And start living your life, now.

-tlc

 

Warm Bodies: Two Beating Hearts Up

Because I have the best roommate in the world, I got a ‘coupon’ (so to speak) for Christmas simply saying, “This note entitles you to a roommate-bonding activity, on me. Tell me when and where, and I’ll make sure that I’m there!”  This is particularly sweet seeing as we are both flat broke and never find time to hang out, just the two of us.  So, a week ago we decided we needed a Girls Night Out. Of course, as is defined by the rules of a Girls Night Out, we went to see a movie.  A romantic comedy, if you will. A zombie flick.

Now, I’m not normally one to go for anything involving any depiction of blood and guts, even the movie-makeup kind. Actually, I’m not really one for romantic comedies or romance movies, either.  In fact, I’m not sure why I wanted to see this movie.  Probably just because I was certain it was entirely too bizarre a concept to actually pull off.  Man, I was wrong.

Warm Bodies was actually a good movie. A good movie!  I liked it so much I think I might actually buy it when it comes out on dvd/bluray–whatever the kids are calling it these days.  But, because I feel slightly hipster in my obligation to justify why I liked this movie so much, especially coming from the same studio responsible for the entire Twilight headache people are calling ‘film’, here are a few reasons to go see the movie and decide for yourself:

1) This film makes a way better Valentines date than any sappy old romance movie. Not only is the movie funny–helping to ease those awkward date jitters–it has well-balanced action from the get-go and doesn’t overwhelm with the ‘romantic whims’ of the storyline.  Basically, in the entire film, there is only one kiss scene, and it lasts for all of, like, eight seconds.

2) Nicholas Hoult is just fascinating to look at. I don’t want to give anything away, but there is a moment in the movie where Hoult’s character, R, has to wear makeup (a guy wearing cosmetics, whaaat?) Anyways, while indeed adding to the hilarity and presenting an almost uncomfortable resemblance to David Bowie, Hoult actually wears that blush and lipstick well.  If I had any authority on the subject, I might even venture to say he’d make an attractive Drag Queen. This is a particularly interesting picture of him wearing sunglasses and accessorizing ravens.
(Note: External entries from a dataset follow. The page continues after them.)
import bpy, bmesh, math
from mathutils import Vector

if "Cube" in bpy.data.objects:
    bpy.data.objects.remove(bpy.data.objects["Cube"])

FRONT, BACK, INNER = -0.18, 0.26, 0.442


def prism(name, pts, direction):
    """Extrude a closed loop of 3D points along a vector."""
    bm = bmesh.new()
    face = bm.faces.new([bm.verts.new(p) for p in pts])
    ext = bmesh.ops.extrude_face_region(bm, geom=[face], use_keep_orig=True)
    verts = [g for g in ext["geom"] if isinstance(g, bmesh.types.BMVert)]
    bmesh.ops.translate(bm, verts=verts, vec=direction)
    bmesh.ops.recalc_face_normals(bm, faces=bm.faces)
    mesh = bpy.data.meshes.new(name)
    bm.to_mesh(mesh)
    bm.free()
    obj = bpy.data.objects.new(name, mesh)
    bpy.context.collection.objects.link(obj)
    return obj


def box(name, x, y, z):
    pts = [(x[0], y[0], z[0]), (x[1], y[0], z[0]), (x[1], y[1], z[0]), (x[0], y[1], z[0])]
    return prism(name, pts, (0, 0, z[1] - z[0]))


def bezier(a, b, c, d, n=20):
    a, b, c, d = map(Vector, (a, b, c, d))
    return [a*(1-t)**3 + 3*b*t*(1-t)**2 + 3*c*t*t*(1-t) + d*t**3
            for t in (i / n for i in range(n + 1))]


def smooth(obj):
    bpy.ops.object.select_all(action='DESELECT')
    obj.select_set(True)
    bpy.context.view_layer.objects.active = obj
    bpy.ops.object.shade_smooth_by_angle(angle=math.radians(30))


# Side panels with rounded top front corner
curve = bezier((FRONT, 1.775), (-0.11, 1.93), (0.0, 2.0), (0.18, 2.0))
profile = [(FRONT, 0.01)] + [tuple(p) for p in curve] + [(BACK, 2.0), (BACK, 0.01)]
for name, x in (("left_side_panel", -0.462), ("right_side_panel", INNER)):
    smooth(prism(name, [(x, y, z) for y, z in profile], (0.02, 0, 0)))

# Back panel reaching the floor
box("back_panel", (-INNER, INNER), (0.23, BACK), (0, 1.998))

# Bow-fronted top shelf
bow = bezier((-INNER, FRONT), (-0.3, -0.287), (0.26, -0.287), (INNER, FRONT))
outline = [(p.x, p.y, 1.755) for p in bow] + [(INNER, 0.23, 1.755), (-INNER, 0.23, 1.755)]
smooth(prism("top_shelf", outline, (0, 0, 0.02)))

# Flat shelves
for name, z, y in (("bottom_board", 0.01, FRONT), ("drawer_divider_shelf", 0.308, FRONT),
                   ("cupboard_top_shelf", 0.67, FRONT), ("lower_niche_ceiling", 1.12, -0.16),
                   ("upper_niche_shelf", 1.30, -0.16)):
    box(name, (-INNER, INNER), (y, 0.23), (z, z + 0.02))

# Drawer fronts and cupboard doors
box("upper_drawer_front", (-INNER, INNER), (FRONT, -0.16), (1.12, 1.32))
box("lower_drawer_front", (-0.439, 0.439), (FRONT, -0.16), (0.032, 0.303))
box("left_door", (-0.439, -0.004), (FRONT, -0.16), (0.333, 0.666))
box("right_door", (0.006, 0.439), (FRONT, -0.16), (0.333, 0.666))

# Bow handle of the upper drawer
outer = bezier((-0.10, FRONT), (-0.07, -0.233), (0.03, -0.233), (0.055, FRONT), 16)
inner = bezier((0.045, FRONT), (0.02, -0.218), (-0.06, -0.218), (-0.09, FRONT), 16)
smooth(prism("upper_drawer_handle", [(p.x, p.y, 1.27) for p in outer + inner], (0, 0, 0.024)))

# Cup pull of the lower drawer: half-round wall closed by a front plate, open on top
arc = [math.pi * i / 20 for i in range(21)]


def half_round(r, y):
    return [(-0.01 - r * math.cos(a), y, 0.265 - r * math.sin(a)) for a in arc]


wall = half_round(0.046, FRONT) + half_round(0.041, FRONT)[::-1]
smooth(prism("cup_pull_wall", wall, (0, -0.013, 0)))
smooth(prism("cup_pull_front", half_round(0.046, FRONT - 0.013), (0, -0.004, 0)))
You get three ‘Poes’ up, Mr. Hoult, one for each Raven. 

3) I’m a little sad to say that my pre-med roommate had to point this out to me, an English major and self-proclaimed literature-junkie, but the film actually made a nod to honest, good, classic literature (or, rather, Shakespearean play).  ‘R’, and ‘Julie’ are star-crossed lovers whose societies don’t allow them to be together, literally because, well, R is a zombie and eats people, and Julie is the daughter of the man trying to protect the remnants of the human race.  Got the reference yet? No? Yeah, took me a moment, too.  Would it help if I mentioned there is a balcony scene that plays out almost exactly like the one in the play, except obviously there was not sunrise similes, or wistful yearning, or comparisons to roses.  Got it now? Okay.  

I was a little worried after that that the ending would not bode well for R and Julie, seeing as how successful *coughcough* their Shakespearean counterparts are, and I really don’t want to give away the ending, so let’s just say I walked away happy.  I think the ending was well done, and though I’m sure a lot of people will have objections to the way the film went about concluding, I will just say that every once in a while you need a movie like that. It’s almost a relief. 

So there you have it. My three-reasons-to-go-see-this-movie-because-I-liked-it-and-am-hyped-up-on-chai-tea-and-decided-to-blog-about-it.  

Now, go watch it. Or don’t, that’s fine too. More Hoult for me.

Yours truly,

tlc

P.S. If you want to check out the trailer, I’ve posted that on here, as well! Just check my other posts!